ligious minorities was first introduced into Canada by the · Protestants of Lower Canada, and first obtained public recogni
tion in French Catholic Quebec, in the government of which, however, the English Protestant element was then dominant.
Such were the conditions in regard to education when, as an outcome of the rebellion of 1837 and pursuant to the recommendation of Lord Durham, who was commissioned by the Imperial authorities to investigate and report upon the grievances and abuses which had led to this outbreak, these two provinces were reunited in 1840, and the new province of Canada thus formed was granted responsible government. One of the measures passed at the first session of the new Parliament in 1841 established a common school system for the entire province under the management of a Board and Superintendent of Education. Government aid to the extent of £50,000 was provided. Other moneys required to support the schools were to be raised by local assessment. Special provisions were made for religious minorities. They were enabled by a simple process to establish under the control of their own trustees a public separate or dissentient school in each rural district. In cities and towns the schools were placed under the management of a Board of Examiners appointed by the Governor in Council, of which the membership was one-half Catholic and one-half Protestant. The Catholic section had complete control of schools exclusively Catholic, and the Protestant section of schools exclusively Protestant. Mixed schools were managed by the Board as a whole. The jurisdiction of urban boards and of rural trustees included the examination and employment of teachers, the prescribing of courses of study, the authorization of text-books and all matters of management and discipline. All the schools-public, separate or dissentient, and mixed-received a proportionate share of all public moneys devoted to school purposes, whether granted by the Government or raised by local assessment. This eminently fair measure accorded similar treatment to Protestants and to Catholics. But in 1843 it was thought desirable that each of the former provinces should control its own system of education.
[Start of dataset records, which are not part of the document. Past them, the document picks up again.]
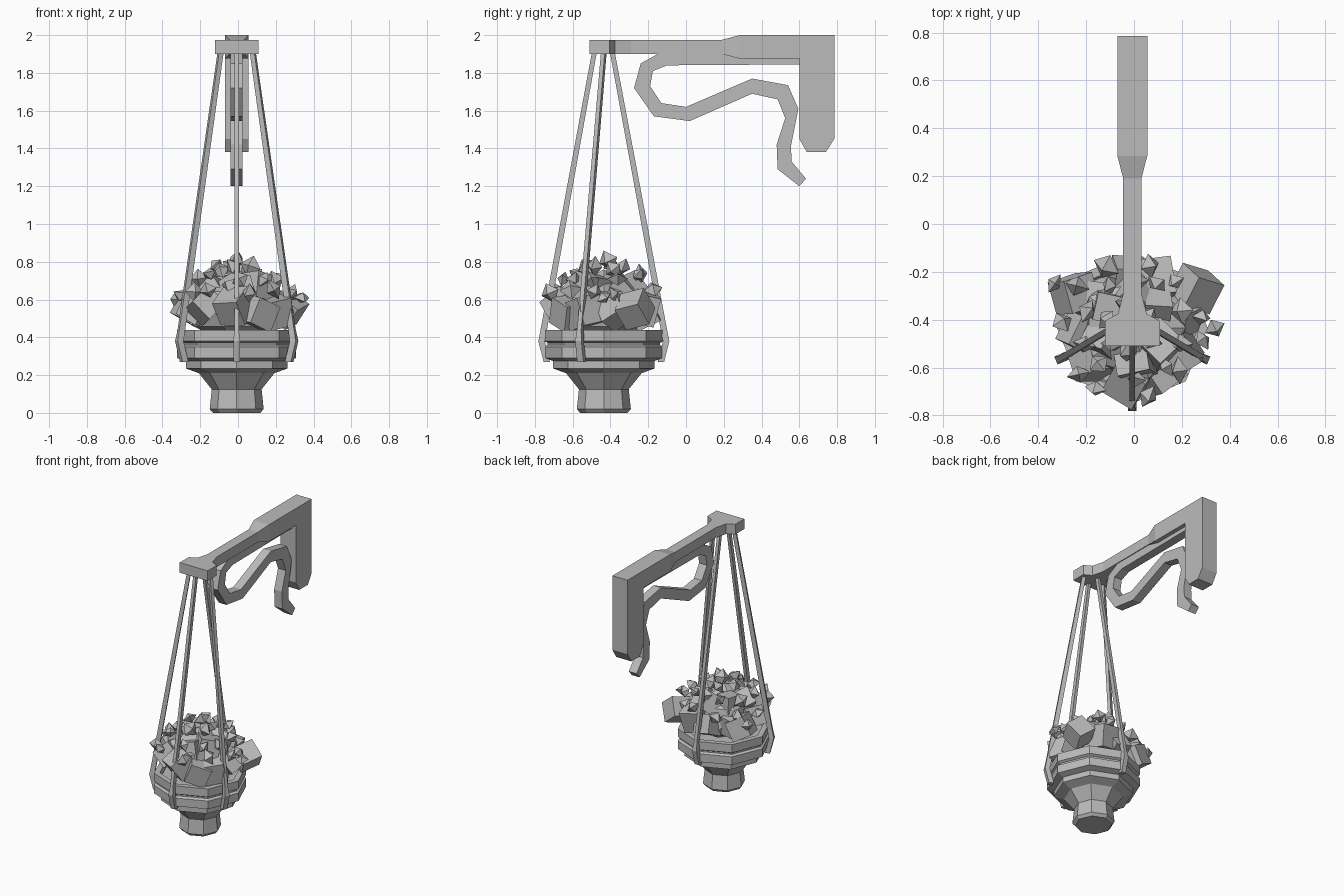
import bpy, bmesh, math, random
from mathutils import Vector, Matrix, Euler

cube = bpy.data.objects.get("Cube")
if cube:
    bpy.data.objects.remove(cube, do_unlink=True)

random.seed(4)
CX, CY = -0.007, -0.435   # axis of the hanging pot

grey = bpy.data.materials.new("plain_grey")
grey.use_nodes = True
COLOUR = (0.5, 0.5, 0.5, 1)
grey.diffuse_color = COLOUR
grey.node_tree.nodes["Principled BSDF"].inputs["Base Color"].default_value = COLOUR


def finish(name, bm):
    bmesh.ops.recalc_face_normals(bm, faces=bm.faces)
    mesh = bpy.data.meshes.new(name)
    bm.to_mesh(mesh)
    bm.free()
    mesh.materials.append(grey)
    obj = bpy.data.objects.new(name, mesh)
    bpy.context.collection.objects.link(obj)
    return obj


def loft(name, rings):
    """Skin a row of matching rings and cap both ends."""
    bm = bmesh.new()
    rows = [[bm.verts.new(p) for p in ring] for ring in rings]
    n = len(rows[0])
    for a, b in zip(rows, rows[1:]):
        for i in range(n):
            j = (i + 1) % n
            bm.faces.new((a[i], a[j], b[j], b[i]))
    bm.faces.new(rows[0])
    bm.faces.new(rows[-1])
    return finish(name, bm)


def circle(r, z, sides=8):
    return [(CX + r * math.cos(math.tau * i / sides),
             CY + r * math.sin(math.tau * i / sides), z) for i in range(sides)]


# Eight-sided pot with a grooved double rim and a sunken top
pot_profile = [(0.125, 0), (0.143, 0.02), (0.132, 0.125), (0.2, 0.21),
               (0.268, 0.235), (0.268, 0.275), (0.315, 0.29), (0.315, 0.35),
               (0.297, 0.36), (0.297, 0.37), (0.315, 0.38), (0.315, 0.44),
               (0.275, 0.44), (0.265, 0.41)]
loft("pot", [circle(r, z) for r, z in pot_profile])


# Arm, running from the front plate back to the wall mount
def section(y, w, lo, hi):
    return [(CX - w, y, lo), (CX + w, y, lo), (CX + w, y, hi), (CX - w, y, hi)]


loft("arm", [section(*s) for s in (
    (-0.51, 0.115, 1.9, 1.975), (-0.405, 0.115, 1.9, 1.975),
    (-0.375, 0.06, 1.9, 1.975), (-0.29, 0.038, 1.9, 1.975),
    (0.19, 0.038, 1.9, 1.975), (0.285, 0.0625, 1.875, 2.0),
    (0.6, 0.0625, 1.875, 2.0))])

# Wall mount with a chamfered foot
W = 0.0625
loft("wall_mount", [
    [(CX - W, a, z), (CX + W, a, z), (CX + W, b, z), (CX - W, b, z)]
    for a, b, z in ((0.64, 0.74, 1.38), (0.6, 0.785, 1.45), (0.6, 0.785, 2.0))])

# Scrolled brace: outer and inner edge points in the y-z plane
outer = [(0.6, 1.9), (-0.14, 1.905), (-0.24, 1.85), (-0.275, 1.72), (-0.17, 1.57),
         (0.02, 1.545), (0.35, 1.69), (0.485, 1.66), (0.525, 1.56), (0.48, 1.42),
         (0.485, 1.29), (0.6, 1.2)]
inner = [(0.6, 1.845), (-0.1, 1.84), (-0.175, 1.81), (-0.19, 1.73), (-0.13, 1.64),
         (0, 1.62), (0.35, 1.77), (0.54, 1.735), (0.595, 1.61), (0.555, 1.41),
         (0.56, 1.33), (0.635, 1.24)]
S = 0.032
loft("scroll_brace", [
    [(CX - S, *a), (CX + S, *a), (CX + S, *b), (CX - S, *b)]
    for a, b in zip(outer, inner)])


# Four hanger straps, hooked in under the rim
def hanger(name, top, angle):
    out = Vector((math.cos(angle), math.sin(angle), 0))
    side = Vector((-out.y, out.x, 0))
    axis = Vector((CX, CY, 0))
    path = [(axis + Vector((*top, 1.91)), 0.011, 0.013)]
    for r, z, w in ((0.318, 0.44, 0.012), (0.33, 0.38, 0.018), (0.302, 0.27, 0.018)):
        path.append((axis + out * r + Vector((0, 0, z)), w, 0.017))
    loft(name, [[p + side * w * a + out * t * b
                 for a, b in ((-1, -1), (1, -1), (1, 1), (-1, 1))]
                for p, w, t in path])


tilt = math.radians(23)
hanger("front_hanger", (0, -0.05), -math.pi / 2)
hanger("back_hanger", (0, 0.045), math.pi / 2)
hanger("left_hanger", (0.085, 0), -tilt)
hanger("right_hanger", (-0.085, 0), math.pi + tilt)


# Foliage: a faceted core, tumbled blocks and small pointed leaves
def tumble(r, angle, z):
    spin = Euler([random.uniform(0, math.tau) for _ in range(3)]).to_matrix().to_4x4()
    spot = (CX + r * math.cos(angle), CY + r * math.sin(angle), z)
    return Matrix.Translation(spot) @ spin


bm = bmesh.new()
bmesh.ops.create_icosphere(
    bm, subdivisions=1, radius=1,
    matrix=Matrix.Translation((CX, CY, 0.55)) @ Matrix.Diagonal((0.25, 0.25, 0.21, 1)))
finish("foliage_core", bm)

bm = bmesh.new()
for count, r, z, size in ((9, 0.215, 0.54, 0.15), (6, 0.13, 0.65, 0.13)):
    for i in range(count):
        a = math.tau * (i + random.uniform(0.3, 0.7)) / count
        bmesh.ops.create_cube(bm, size=size * random.uniform(0.85, 1.1),
                              matrix=tumble(r, a, z + random.uniform(-0.02, 0.03)))
for x, y in ((0.26, -0.27), (-0.25, -0.29)):
    d = Vector((x - CX, y - CY))
    bmesh.ops.create_cube(bm, size=0.14,
                          matrix=tumble(d.length, math.atan2(d.y, d.x), 0.55))
finish("foliage_blocks", bm)


def leaf(bm, size, matrix):
    """A squat four-sided double point."""
    flat = Matrix.Diagonal((size, size, size * 0.7, 1))
    ring = [bm.verts.new(matrix @ flat @ Vector(p))
            for p in ((1, 0, 0), (0, 1, 0), (-1, 0, 0), (0, -1, 0))]
    for tip in ((0, 0, 1), (0, 0, -1)):
        v = bm.verts.new(matrix @ flat @ Vector(tip))
        for i in range(4):
            bm.faces.new((ring[i], ring[(i + 1) % 4], v))


bm = bmesh.new()
for count, r, z in ((11, 0.28, 0.635), (10, 0.2, 0.72), (6, 0.1, 0.77), (1, 0.01, 0.795)):
    for i in range(count):
        a = math.tau * (i + random.uniform(0.25, 0.75)) / count
        leaf(bm, random.uniform(0.045, 0.06),
             tumble(r + random.uniform(-0.02, 0.02), a, z + random.uniform(-0.02, 0.02)))
leaf(bm, 0.045, tumble(0.345, 0, 0.61))
leaf(bm, 0.045, tumble(0.375, 2.62, 0.6))
finish("foliage_leaves", bm)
The public grant of £50,000 was accordingly apportioned, and a new educational Act was passed for Upper Canada, Lower Canada continuing under the Act of 1841.
Under the Act of 1843 the conditions on which a religious minority of a district in Upper Canada might have a separate school were, that the public school was taught by a teacher not